WHAT IS BEING ASKED>
Since only the text is wanted, print every entry below exactly and omit the images.

DATA RECORDS>
==========

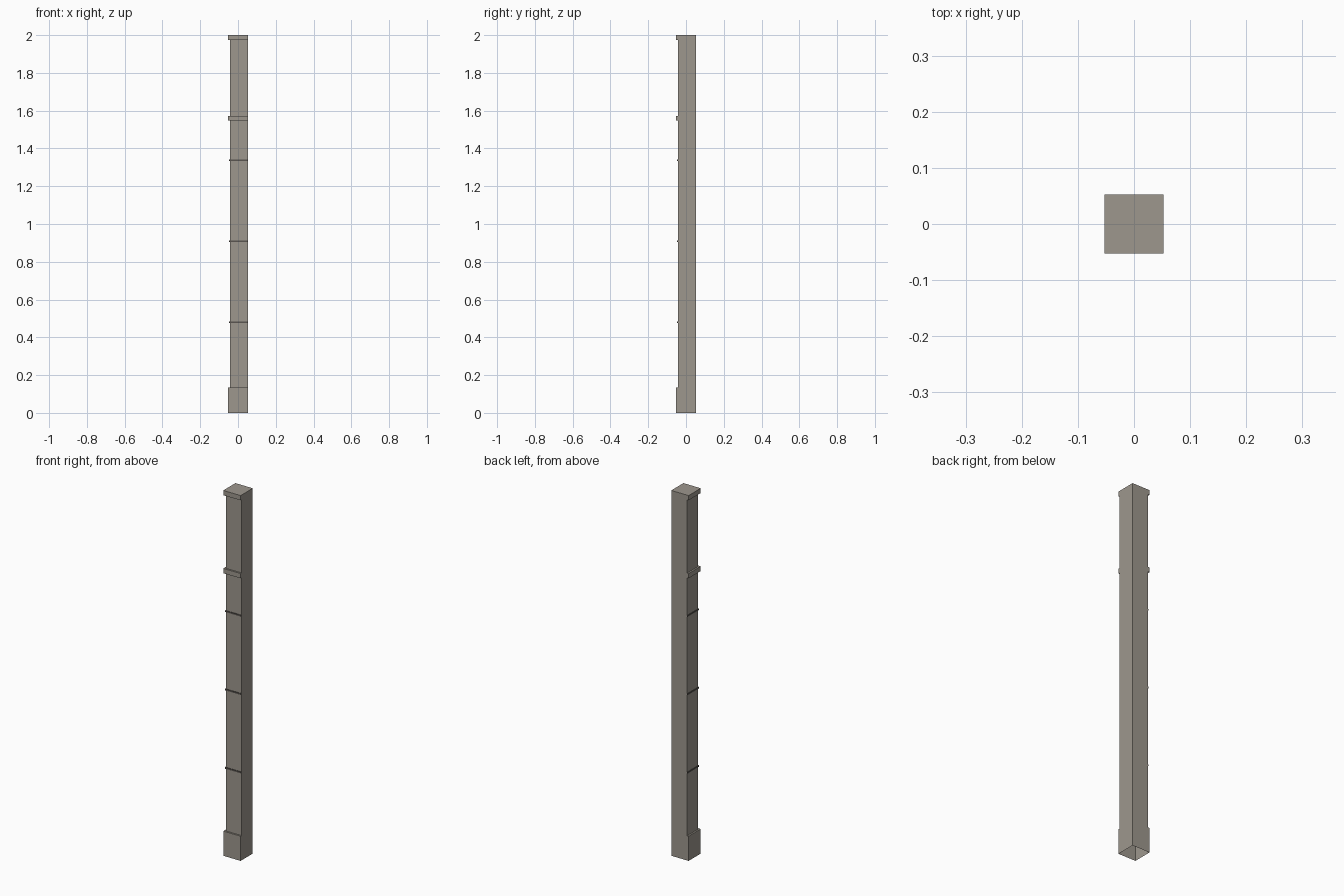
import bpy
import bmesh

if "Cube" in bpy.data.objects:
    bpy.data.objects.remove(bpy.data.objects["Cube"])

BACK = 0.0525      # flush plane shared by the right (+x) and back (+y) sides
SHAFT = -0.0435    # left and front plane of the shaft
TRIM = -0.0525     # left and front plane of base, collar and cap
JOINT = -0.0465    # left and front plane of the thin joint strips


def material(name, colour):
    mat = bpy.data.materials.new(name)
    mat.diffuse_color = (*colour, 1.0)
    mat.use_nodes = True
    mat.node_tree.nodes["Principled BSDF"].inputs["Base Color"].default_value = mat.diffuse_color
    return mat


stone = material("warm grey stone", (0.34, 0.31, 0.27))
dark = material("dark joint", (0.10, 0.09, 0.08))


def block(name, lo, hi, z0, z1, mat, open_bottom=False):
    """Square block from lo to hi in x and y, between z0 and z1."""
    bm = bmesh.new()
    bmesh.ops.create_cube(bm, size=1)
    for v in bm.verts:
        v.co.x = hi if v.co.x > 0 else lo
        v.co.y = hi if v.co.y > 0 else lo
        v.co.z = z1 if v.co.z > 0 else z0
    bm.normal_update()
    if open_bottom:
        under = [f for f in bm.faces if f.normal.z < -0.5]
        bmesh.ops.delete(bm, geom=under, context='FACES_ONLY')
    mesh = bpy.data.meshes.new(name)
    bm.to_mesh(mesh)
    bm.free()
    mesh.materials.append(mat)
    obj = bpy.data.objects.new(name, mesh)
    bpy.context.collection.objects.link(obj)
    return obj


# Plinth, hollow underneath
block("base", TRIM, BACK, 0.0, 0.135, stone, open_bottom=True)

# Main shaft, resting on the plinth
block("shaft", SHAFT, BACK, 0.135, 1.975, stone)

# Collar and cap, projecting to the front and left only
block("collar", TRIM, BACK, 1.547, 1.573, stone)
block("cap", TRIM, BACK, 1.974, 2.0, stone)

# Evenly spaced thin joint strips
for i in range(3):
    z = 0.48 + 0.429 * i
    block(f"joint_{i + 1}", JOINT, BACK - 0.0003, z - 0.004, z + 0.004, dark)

==========

SOLUTION FOR THIS TASK>
import bpy
import bmesh

if "Cube" in bpy.data.objects:
    bpy.data.objects.remove(bpy.data.objects["Cube"])

BACK = 0.0525      # flush plane shared by the right (+x) and back (+y) sides
SHAFT = -0.0435    # left and front plane of the shaft
TRIM = -0.0525     # left and front plane of base, collar and cap
JOINT = -0.0465    # left and front plane of the thin joint strips


def material(name, colour):
    mat = bpy.data.materials.new(name)
    mat.diffuse_color = (*colour, 1.0)
    mat.use_nodes = True
    mat.node_tree.nodes["Principled BSDF"].inputs["Base Color"].default_value = mat.diffuse_color
    return mat


stone = material("warm grey stone", (0.34, 0.31, 0.27))
dark = material("dark joint", (0.10, 0.09, 0.08))


def block(name, lo, hi, z0, z1, mat, open_bottom=False):
    """Square block from lo to hi in x and y, between z0 and z1."""
    bm = bmesh.new()
    bmesh.ops.create_cube(bm, size=1)
    for v in bm.verts:
        v.co.x = hi if v.co.x > 0 else lo
        v.co.y = hi if v.co.y > 0 else lo
        v.co.z = z1 if v.co.z > 0 else z0
    bm.normal_update()
    if open_bottom:
        under = [f for f in bm.faces if f.normal.z < -0.5]
        bmesh.ops.delete(bm, geom=under, context='FACES_ONLY')
    mesh = bpy.data.meshes.new(name)
    bm.to_mesh(mesh)
    bm.free()
    mesh.materials.append(mat)
    obj = bpy.data.objects.new(name, mesh)
    bpy.context.collection.objects.link(obj)
    return obj


# Plinth, hollow underneath
block("base", TRIM, BACK, 0.0, 0.135, stone, open_bottom=True)

# Main shaft, resting on the plinth
block("shaft", SHAFT, BACK, 0.135, 1.975, stone)

# Collar and cap, projecting to the front and left only
block("collar", TRIM, BACK, 1.547, 1.573, stone)
block("cap", TRIM, BACK, 1.974, 2.0, stone)

# Evenly spaced thin joint strips
for i in range(3):
    z = 0.48 + 0.429 * i
    block(f"joint_{i + 1}", JOINT, BACK - 0.0003, z - 0.004, z + 0.004, dark)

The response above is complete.